Throughout the United States, gravy quickly became popular after the Civil War, once iron cookstoves became a common kitchen item. Gravy is pretty easy to prepare, so it was popular amongst camps and during hunting lodges and other outdoor activities.
Types of gravy: traditional and vegan gravy
When it comes to America, you can basically divide gravy into “white” or “brown”.
White gravy (sometimes called cream gravy), probably the most famous American version of this sauce, usually gets its color from the use of milk. It is commonly eaten with usual Thanksgiving foods like turkey and mashed potatoes, but also with soft biscuits, which you’ll see below.
Gravy and biscuits is a popular breakfast in the Southern area of the States. This consists of soft biscuits covered in meat gravy. This type of gravy is traditionally made from the drippings of cooked pork sausage, white flour and milk, often flavored with back pepper as well.
In the Southern United States cuisine, brown gravy is the name given to a type of gravy made from the drippings of roasted meat. These drippings are mixed with vegetables and vegetable stock and thickened with flour or cornstarch.
Though it may seem like gravy and meat are inseparable, vegetarian and vegan gravy alternatives are available nowadays without giving up on the taste at all. The trick for doing this the vegan way is using veggie broth instead of beef/chicken stock and vegetable fats such as oil and margarine instead of butter. Here are some options:

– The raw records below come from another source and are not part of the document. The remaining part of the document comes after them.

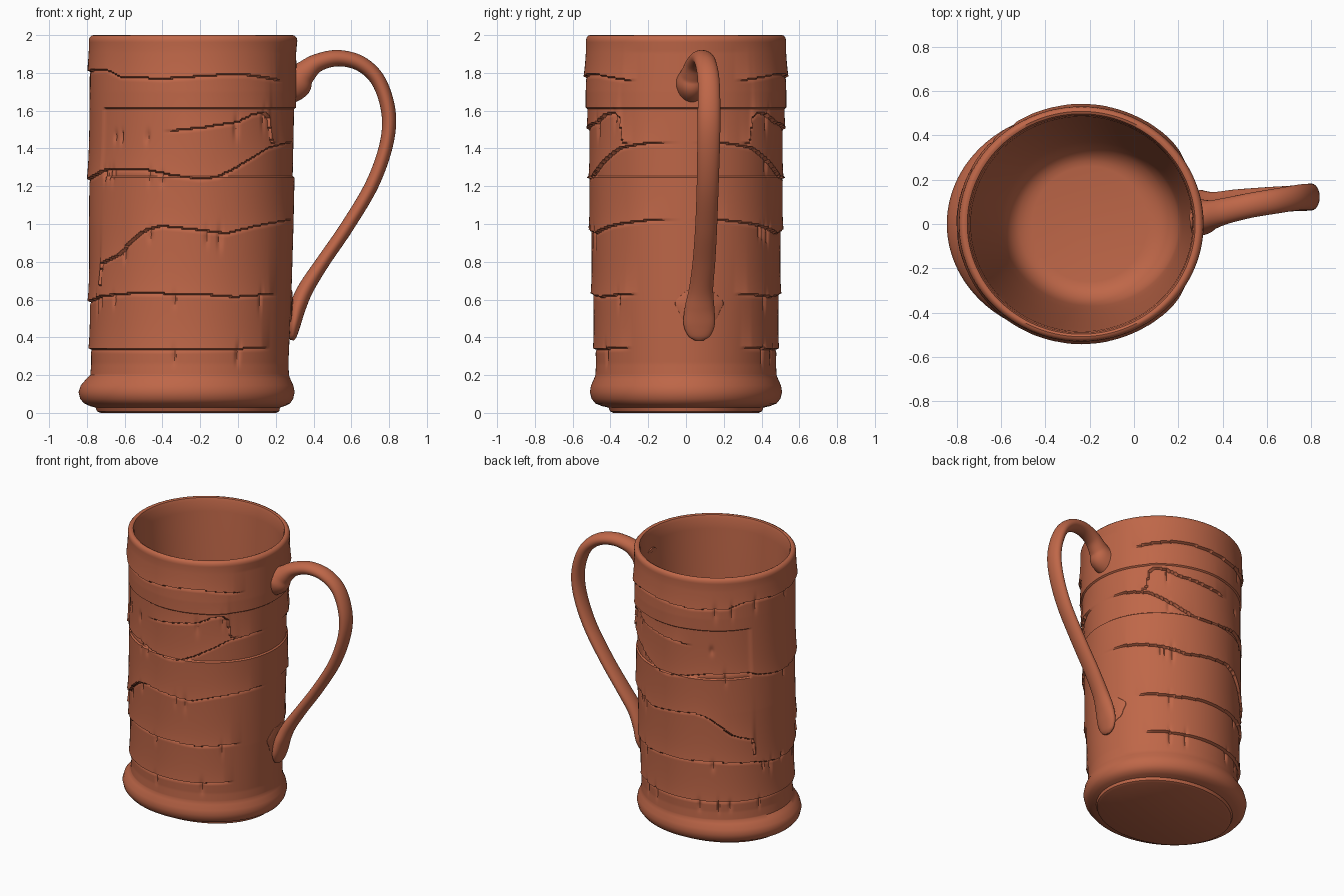
import bpy, math, random
from mathutils import Vector

if "Cube" in bpy.data.objects:
    bpy.data.objects.remove(bpy.data.objects["Cube"])
random.seed(4)

clay = bpy.data.materials.new("terracotta clay")
clay.diffuse_color = (0.52, 0.135, 0.065, 1)
clay.use_nodes = True
clay.node_tree.nodes["Principled BSDF"].inputs["Base Color"].default_value = clay.diffuse_color
NT = 320


def make(name, rings, angle=40):
    """Skin a list of closed rings of points and cap both ends."""
    n = len(rings[0])
    verts = [p for r in rings for p in r]
    faces = [(i * n + j, i * n + (j + 1) % n, (i + 1) * n + (j + 1) % n, (i + 1) * n + j)
             for i in range(len(rings) - 1) for j in range(n)]
    faces.append(tuple(reversed(range(n))))
    faces.append(tuple(range(len(verts) - n, len(verts))))
    me = bpy.data.meshes.new(name)
    me.from_pydata(verts, [], faces)
    me.materials.append(clay)
    ob = bpy.data.objects.new(name, me)
    bpy.context.collection.objects.link(ob)
    bpy.ops.object.select_all(action='DESELECT')
    ob.select_set(True)
    bpy.context.view_layer.objects.active = ob
    bpy.ops.object.shade_smooth_by_angle(angle=math.radians(angle))
    return ob


def lerp_table(t, table):
    """Linear interpolation of rows (key, values...)."""
    if t <= table[0][0]:
        return table[0][1:]
    for a, b in zip(table, table[1:]):
        if t <= b[0]:
            f = (t - a[0]) / (b[0] - a[0])
            return tuple(p + (q - p) * f for p, q in zip(a[1:], b[1:]))
    return table[-1][1:]


# overlapping wrap edges: (x, z) on the front, mirrored on the back
wraps = [
    [(-.80, .34), (-.4, .335), (0, .34), (.16, .345)],
    [(-.80, .585), (-.72, .62), (-.55, .635), (-.2, .63), (0, .615), (.19, .63)],
    [(-.728, .63), (-.718, .79), (-.62, .84), (-.56, .91), (-.48, .97), (-.4, .99),
     (-.2, .97), (-.05, .95), (.1, .99), (.27, 1.02)],
    [(-.80, 1.23), (-.7, 1.29), (-.5, 1.29), (-.35, 1.26), (-.2, 1.24), (-.1, 1.25),
     (0, 1.3), (.1, 1.36), (.17, 1.405), (.27, 1.43)],
    [(-.4, 1.49), (-.2, 1.51), (0, 1.54), (.08, 1.58), (.14, 1.59), (.165, 1.56),
     (.18, 1.43)],
    [(-.80, 1.81), (-.7, 1.82), (-.62, 1.78), (-.4, 1.77), (-.1, 1.79), (.05, 1.79),
     (.2, 1.765)],
]
# torn vertical gouges: angle, z, width, length
gouges = []
for _ in range(44):
    a = random.uniform(.8, 2 * math.pi - .8)
    x = -.24 + .55 * math.cos(a)
    gouges.append((a, lerp_table(x, random.choice(wraps))[0] - .03,
                   random.uniform(.01, .025), random.uniform(.03, .06)))


def relief(a, lines):
    """Return a function of z giving the radial offset at angle a."""
    near = [g for g in gouges if abs(g[0] - a) < .08]

    def f(z):
        d = -.006
        for zl, amp in lines:
            h = z - zl
            if h >= 0:
                d += .014 * amp * math.exp(-h / .12)
            elif h > -.016:
                d -= .007 * amp * (1 + h / .016)
        for ga, gz, gw, gl in near:
            d -= .013 * math.exp(-((a - ga) / gw) ** 2 - ((z - gz) / gl) ** 2)
        # upright seam on the left
        if 1.25 < z < 1.61:
            d += .010 * math.exp(-max(0, abs(a - math.pi) - .52) / .015) - .010
        return d * min(1, (z - .2) / .06, (1.97 - z) / .06)
    return f


reliefs = []
for j in range(NT):
    a = 2 * math.pi * j / NT
    x = -.24 + .55 * math.cos(a)
    lines = []
    for i, w in enumerate(wraps):
        if x < w[0][0] or x > w[-1][0] + .04:
            continue
        amp = min(1, max(0, (w[-1][0] + .04 - x) / .05))
        if i == 4:
            amp *= min(1, (x - w[0][0]) / .12)
        lines.append((lerp_table(x, w)[0], amp))
    reliefs.append(relief(a, lines))


def ring(cx, rx, ry, z, carved=False):
    out = []
    for j in range(NT):
        a = 2 * math.pi * j / NT
        d = reliefs[j](z) if carved else 0
        out.append((cx + (rx + d) * math.cos(a), (ry + d) * math.sin(a), z))
    return out


# mug body: foot, bulging base, carved wall, rim and hollow inside
foot = [(-.262, .465, .385, 0), (-.264, .482, .402, .008), (-.266, .488, .41, .028),
        (-.268, .515, .445, .036), (-.27, .545, .48, .05), (-.272, .564, .5, .075),
        (-.272, .572, .509, .11), (-.27, .563, .503, .145), (-.263, .54, .487, .18)]
wall = [(.2, -.256, .526, .48), (.6, -.25, .538, .495), (1.0, -.247, .547, .508),
        (1.7, -.238, .553, .534), (1.97, -.238, .552, .53)]
inside = [(-.238, .549, .527, 1.985), (-.238, .538, .518, 1.997), (-.238, .526, .508, 2.0),
          (-.238, .514, .497, 1.995), (-.238, .506, .49, 1.975), (-.236, .50, .484, 1.9),
          (-.23, .485, .465, 1.5), (-.215, .455, .43, .95), (-.2, .42, .39, .45),
          (-.193, .402, .37, .3), (-.192, .392, .36, .25), (-.195, .36, .335, .19),
          (-.2, .32, .305, .165), (-.2, .29, .285, .155), (-.2, .26, .26, .15)]
rings = [ring(*p) for p in foot]
ROWS = 225
for k in range(ROWS + 1):
    z = .2 + 1.77 * k / ROWS
    rings.append(ring(*lerp_table(z, wall), z, True))
rings += [ring(*p) for p in inside]
make("mug_body", rings)


# handle: x, y, z, half width, half thickness
path = [(.275, .03, 1.75, .085, .115), (.31, .03, 1.76, .08, .095), (.35, .04, 1.80, .067, .065),
        (.42, .06, 1.853, .06, .048), (.53, .085, 1.878, .057, .043), (.65, .105, 1.848, .057, .041),
        (.745, .12, 1.755, .058, .039), (.797, .122, 1.59, .06, .038), (.785, .12, 1.42, .06, .036),
        (.71, .115, 1.21, .058, .036), (.58, .107, .99, .058, .036), (.45, .095, .80, .06, .037),
        (.36, .08, .66, .064, .042), (.317, .072, .56, .078, .043), (.298, .07, .47, .083, .034),
        (.29, .07, .41, .06, .022), (.286, .07, .385, .025, .01)]


def spline(p, steps):
    out = []
    for i in range(len(p) - 1):
        q = [p[max(0, min(len(p) - 1, i + k))] for k in (-1, 0, 1, 2)]
        for s in range(steps):
            t = s / steps
            out.append([.5 * (2 * b + (c - a) * t + (2 * a - 5 * b + 4 * c - d) * t * t
                              + (3 * b - a - 3 * c + d) * t ** 3) for a, b, c, d in zip(*q)])
    return out + [list(p[-1])]


pts = spline(path, 8)
rings = []
for i, p in enumerate(pts):
    a, b = pts[max(0, i - 1)], pts[min(len(pts) - 1, i + 1)]
    t = Vector((b[0] - a[0], 0, b[2] - a[2])).normalized()
    side = Vector((0, 1, 0))
    nor = t.cross(side)
    rings.append([Vector(p[:3]) + side * p[3] * math.cos(u) + nor * p[4] * math.sin(u)
                  for u in (2 * math.pi * k / 40 for k in range(40))])
make("handle", rings, 60)

# smeared clay patch under the lower end of the handle
patch = []
for k, (r, out) in enumerate([(1, -.012), (.97, .002), (.85, .006), (.5, .009), (.1, .01)]):
    row = []
    for j in range(48):
        u = 2 * math.pi * j / 48
        w = r * (1 + .06 * math.sin(3 * u) + .04 * math.sin(7 * u))
        y, z = .07 + .125 * w * math.cos(u), .56 + .10 * w * math.sin(u)
        cx, rx, ry = lerp_table(z, wall)
        row.append((cx + (rx - .006 + out) * math.sqrt(1 - (y / ry) ** 2), y, z))
    patch.append(row)
make("handle_patch", patch)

Vegetable gravy or vegetarian gravy is a type of gravy made entirely with boiled or roasted vegetables. You can make this one by using any combination of vegetables, vegetable broth (or stock), flour and butter. If you want to make this vegan, replace the butter with oil or margarine.
Mushroom gravy can be made by cooking mushrooms in oil until they become soft and start to caramelize. Then you can add onions and garlic and fry this mixture over high heat until the flour comes in. You then add the veggie broth and cook everything until well combined. Last but not least, you mash the vegetables until you reach a creamy consistency.

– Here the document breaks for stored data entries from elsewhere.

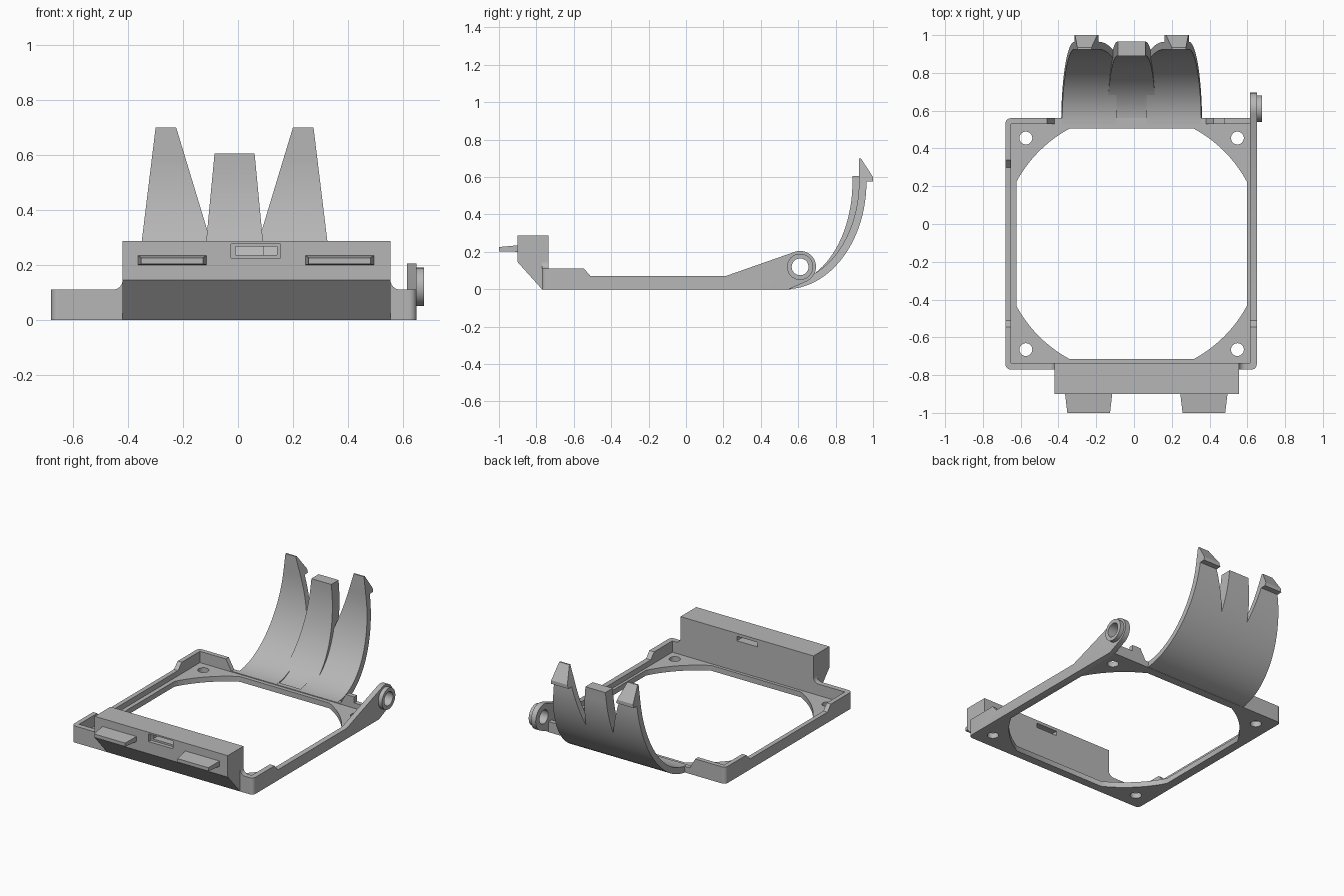
import bpy, bmesh
from math import sin, cos, pi, radians, sqrt

cube = bpy.data.objects.get("Cube")
if cube:
    bpy.data.objects.remove(cube, do_unlink=True)

grey = bpy.data.materials.new("plain grey")
grey.use_nodes = True
GREY = (0.47, 0.47, 0.47, 1)
grey.diffuse_color = GREY
grey.node_tree.nodes["Principled BSDF"].inputs["Base Color"].default_value = GREY
parts = []
MID = -0.0125          # centre line of the opening and the fingers
CY = -0.105


def loft(name, rings):
    """Join equal rings of points into a closed solid."""
    bm = bmesh.new()
    rows = [[bm.verts.new(p) for p in ring] for ring in rings]
    n = len(rows[0])
    for a, b in zip(rows, rows[1:]):
        for i in range(n):
            j = (i + 1) % n
            bm.faces.new((a[i], a[j], b[j], b[i]))
    bm.faces.new(rows[0])
    bm.faces.new(rows[-1])
    bmesh.ops.recalc_face_normals(bm, faces=bm.faces)
    mesh = bpy.data.meshes.new(name)
    bm.to_mesh(mesh)
    bm.free()
    ob = bpy.data.objects.new(name, mesh)
    bpy.context.collection.objects.link(ob)
    mesh.materials.append(grey)
    parts.append(ob)
    return ob


def extrude(name, outline, axis, lo, hi):
    """Push a flat outline along an axis."""
    place = {"x": lambda p, d: (d, p[0], p[1]),
             "y": lambda p, d: (p[0], d, p[1]),
             "z": lambda p, d: (p[0], p[1], d)}[axis]
    return loft(name, [[place(p, d) for p in outline] for d in (lo, hi)])


def rect(x0, x1, y0, y1):
    return [(x0, y0), (x1, y0), (x1, y1), (x0, y1)]


def arc(cx, cy, r, a0, a1, n):
    angles = [radians(a0 + (a1 - a0) * i / n) for i in range(n + 1)]
    return [(cx + r * cos(a), cy + r * sin(a)) for a in angles]


def disc(cx, cy, r):
    return arc(cx, cy, r, 0, 360, 32)[:-1]


def cut(ob, cutter):
    mod = ob.modifiers.new("cut", "BOOLEAN")
    mod.operation, mod.solver, mod.object = "DIFFERENCE", "EXACT", cutter
    bpy.context.view_layer.objects.active = ob
    bpy.ops.object.modifier_apply(modifier=mod.name)
    parts.remove(cutter)
    bpy.data.objects.remove(cutter, do_unlink=True)


def round_corners(ob, x, ys):
    """Round the upright outer edges of a wall."""
    bm = bmesh.new()
    bm.from_mesh(ob.data)
    edges = [e for e in bm.edges
             if all(abs(v.co.x - x) < 1e-4 for v in e.verts)
             and any(all(abs(v.co.y - y) < 1e-4 for v in e.verts) for y in ys)]
    bmesh.ops.bevel(bm, geom=edges, offset=0.026, segments=5, profile=0.5, affect="EDGES")
    bm.to_mesh(ob.data)
    bm.free()


# Floor plate with a squared-off round opening and four screw holes
floor = extrude("floor_plate", rect(-0.655, 0.625, -0.745, 0.54), "z", 0, 0.035)
half, rad = 0.61, 0.693
edge = sqrt(rad * rad - half * half)
tilt = math_a = 0
from math import atan2, degrees
tilt = degrees(atan2(edge, half))
opening = []
for q in range(4):
    opening += arc(MID, CY, rad, 90 * q + tilt, 90 * q + 90 - tilt, 10)
cut(floor, extrude("opening_cutter", opening, "z", -0.1, 0.1))
for x in (MID - 0.56, MID + 0.56):
    for y in (CY - 0.56, CY + 0.56):
        cut(floor, extrude("screw_cutter", disc(x, y, 0.034), "z", -0.1, 0.1))

# Left wall with raised corners
front_step = [(-0.51, 0.07), (-0.545, 0.11), (-0.77, 0.11)]
left = extrude("left_wall", [(-0.77, 0), (0.56, 0), (0.56, 0.11), (0.34, 0.11), (0.30, 0.07)]
               + front_step, "x", -0.68, -0.65)
round_corners(left, -0.68, (-0.77, 0.56))

# Right wall rising into the pivot lug
LY, LZ = 0.61, 0.12
lug_arc = arc(LY, LZ, 0.085, -66, 109, 24)
right = extrude("right_wall_with_lug", [(-0.77, 0), (0.55, 0)] + lug_arc + [(0.21, 0.07)]
                + front_step, "x", 0.615, 0.65)
round_corners(right, 0.65, (-0.77,))
flange = extrude("lug_flange", disc(LY, LZ, 0.07), "x", 0.648, 0.677)
for ob in (right, flange):
    cut(ob, extrude("pivot_cutter", disc(LY, LZ, 0.045), "x", 0.5, 0.8))

# Back wall, low where the fingers join it
extrude("back_wall", [(-0.655, 0), (0.62, 0), (0.62, 0.07), (0.48, 0.07), (0.48, 0.11),
                      (0.42, 0.11), (0.38, 0.04), (-0.42, 0.04), (-0.46, 0.11),
                      (-0.655, 0.11)], "y", 0.53, 0.56)

# Front wall stubs curving up into the latch block
extrude("front_wall_left", [(-0.41, 0), (-0.655, 0), (-0.655, 0.11)]
        + arc(-0.455, 0.145, 0.035, -90, 0, 6) + [(-0.41, 0.145)], "y", -0.77, -0.735)
extrude("front_wall_right", [(0.62, 0), (0.62, 0.11)]
        + arc(0.59, 0.145, 0.035, 270, 180, 6) + [(0.55, 0.145), (0.55, 0)],
        "y", -0.77, -0.735)

# Latch block with sloped underside and stepped slot
block = extrude("latch_block", [(-0.77, 0), (-0.735, 0), (-0.735, 0.287), (-0.90, 0.287),
                                (-0.90, 0.145)], "x", -0.42, 0.555)
cut(block, extrude("slot_cutter", rect(-0.025, 0.155, 0.225, 0.277), "y", -1.0, -0.875))
cut(block, extrude("slot_cutter", rect(-0.01, 0.142, 0.237, 0.267), "y", -1.0, -0.6))

# Tapered tabs on the block
for side, x in (("left", 0.37), ("right", -0.24)):
    loft(side + "_tab", [
        [(px, -0.89, pz) for px, pz in rect(x - 0.126, x + 0.126, 0.2, 0.236)],
        [(px, -1.0, pz) for px, pz in rect(x - 0.113, x + 0.113, 0.203, 0.226)]])


# Curved fingers: an elliptical sweep whose side edges taper with height
def finger(name, inner, tip, near, far):
    stations = []
    for i in range(25):
        t = pi / 2 * i / 24
        stations.append([(0.53 + a * sin(t), 0.575 - b * cos(t))
                         for a, b in ((0.435, 0.575), inner)])
    stations += tip
    loft(name, [[(near(zo), yo, zo), (far(zo), yo, zo), (far(zi), yi, zi), (near(zi), yi, zi)]
                for (yo, zo), (yi, zi) in stations])


finger("middle_finger", (0.36, 0.545), [[(0.967, 0.605), (0.89, 0.605)]],
       lambda z: MID - 0.073 - 0.095 * (0.605 - z),
       lambda z: MID + 0.073 + 0.095 * (0.605 - z))

hook = [[(1.0, 0.576), (0.925, 0.576)], [(1.0, 0.60), (0.925, 0.60)],
        [(0.935, 0.70), (0.925, 0.70)]]
for side, s in (("left", 1), ("right", -1)):
    finger(side + "_finger", (0.395, 0.535), hook,
           lambda z: MID + s * max(0.2125 - 0.303 * (0.7 - z), 0.08),
           lambda z: MID + s * (0.2875 + 0.122 * (0.7 - z)))

# Smooth the curves, keep the edges sharp
bpy.ops.object.select_all(action="DESELECT")
for ob in parts:
    ob.select_set(True)
bpy.context.view_layer.objects.active = parts[0]
bpy.ops.object.shade_smooth_by_angle(angle=radians(30))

Onion gravy is another vegetarian/vegan alternative, made using the same principles as the one above.
Nowadays, you can also find instant gravy in the form of granules, which is suitable for both vegetarians and vegans, so you won’t miss anything. However, a homemade gravy will always taste better than an instant one, so if you have some spare time to experiment in the kitchen, you will not regret it for sure!

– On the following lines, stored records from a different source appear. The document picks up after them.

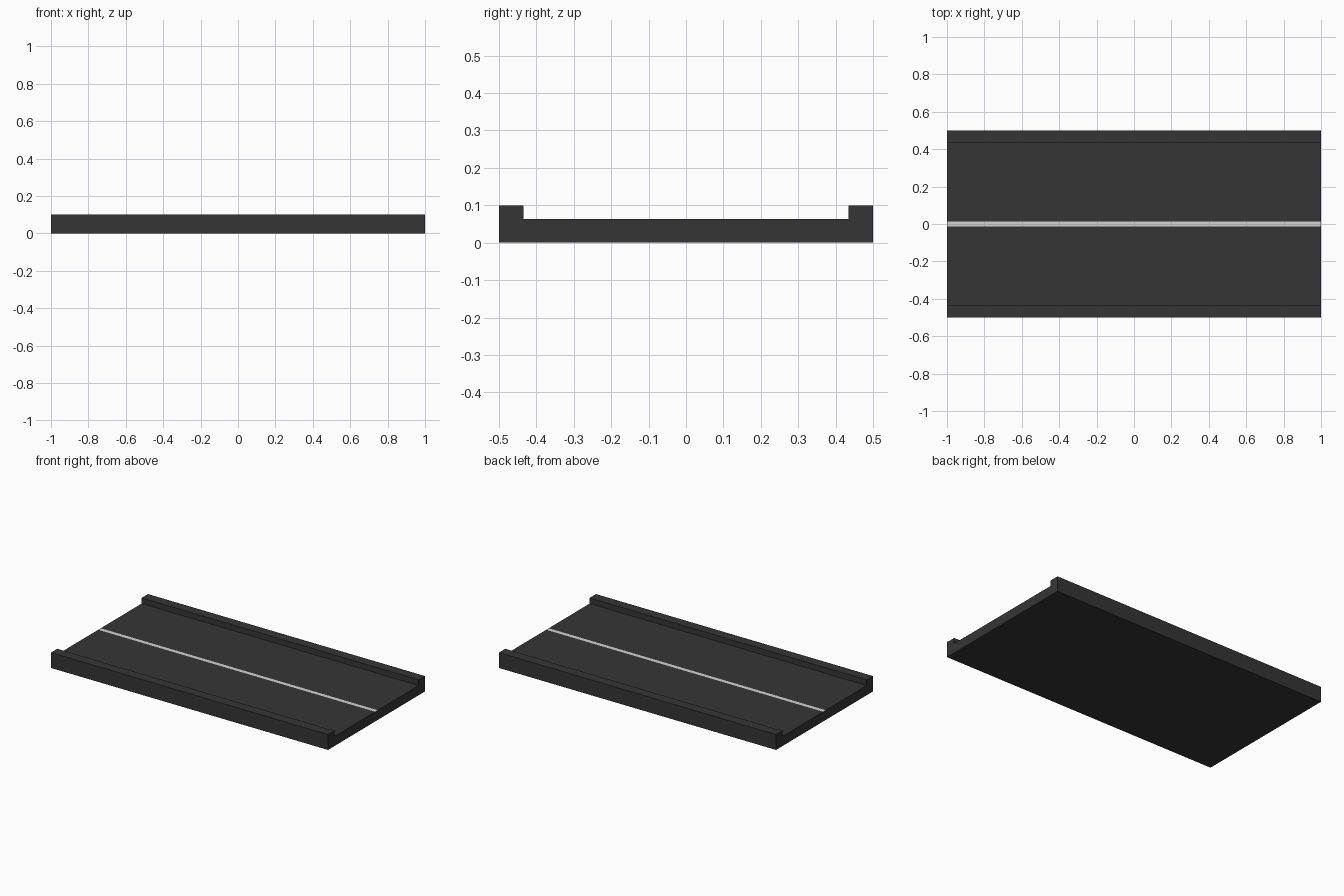
import bpy
import bmesh

cube = bpy.data.objects.get("Cube")
if cube:
    bpy.data.objects.remove(cube, do_unlink=True)


def make_material(name, value):
    mat = bpy.data.materials.new(name)
    mat.use_nodes = True
    colour = (value, value, value, 1.0)
    mat.diffuse_color = colour
    mat.node_tree.nodes["Principled BSDF"].inputs["Base Color"].default_value = colour
    return mat


asphalt = make_material("dark asphalt", 0.036)
paint = make_material("pale line paint", 0.65)

HALF_LENGTH, HALF_WIDTH = 1.0, 0.5
ROAD_Z, KERB_Z = 0.063, 0.1
KERB_Y, LINE_Y = 0.435, 0.013

# Half cross-section from the centre line out to the outer kerb, then mirrored
half = [(LINE_Y, ROAD_Z), (KERB_Y, ROAD_Z), (KERB_Y, KERB_Z),
        (HALF_WIDTH, KERB_Z), (HALF_WIDTH, 0)]
profile = half + [(-y, z) for y, z in reversed(half)]

# Road slab with kerbs: the section swept along its length
bm = bmesh.new()
section = bm.faces.new([bm.verts.new((-HALF_LENGTH, y, z)) for y, z in profile])
swept = bmesh.ops.extrude_face_region(bm, geom=[section], use_keep_orig=True)
moved = [v for v in swept["geom"] if isinstance(v, bmesh.types.BMVert)]
bmesh.ops.translate(bm, verts=moved, vec=(2 * HALF_LENGTH, 0, 0))
bmesh.ops.recalc_face_normals(bm, faces=bm.faces)

# Painted centre line: the narrow upward face in the middle
for face in bm.faces:
    on_line = all(abs(v.co.y) < LINE_Y + 0.001 for v in face.verts)
    face.material_index = 1 if on_line else 0

mesh = bpy.data.meshes.new("road_section")
bm.to_mesh(mesh)
bm.free()
mesh.materials.append(asphalt)
mesh.materials.append(paint)
road = bpy.data.objects.new("road_section", mesh)
bpy.context.collection.objects.link(road)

Today I want to teach you how to create the most delicious vegan gravy at home, using dried wild porcini mushrooms and Chanterelle mushrooms! Super easy and extremely delicious!
- 1/2 cup dried wild Porcini mushrooms
- 1 cup Chanterelle mushrooms, washed
- 2 Tbsp olive oil
- 2 medium onions, chopped
- 3 cloves garlic, crushed
- 2 cups veggie broth
- 1 Tbsp tomato paste
- 2 Tbsp tapioca starch
- 1 Tbsp sea salt
- 1 tsp fresh black pepper
- a few sprigs of thyme and rosemary
- 1 bay leaf
- Add Porcini mushrooms to a bowl and cover with 3 cups of water.
- Soak for about an hour.
- Heat the olive oil in a medium skillet over medium heat.
- Add the chopped onions and cook for three minutes or until translucent.
- Add the garlic and cook for one minute.
- Pour 1/4 cup broth into the pan and continue to cook.
- Add the bay leaf.
- Add the Chanterelle mushrooms and cook for approximately 10 minutes.
- Stir in the tomato paste.
- Add the Porcini mushrooms and the water they soaked into the pan.
- Add the rest of the broth, rosemary, and thyme and bring to a boil.
- Reduce the heat to low and cook for 15 minutes.
- Pour the cooked mixture through a strainer into another bowl.
- Add the tapioca starch and stir well.
- Return the bowl to a low heat.
- Keep stirring until the gravy begins to thicken. Add the salt and pepper and stir for another minute.
- Serve with potato puree, veggies or any of your favorite dish.
Serving Size1 grams
Amount Per Serving Unsaturated Fat 0g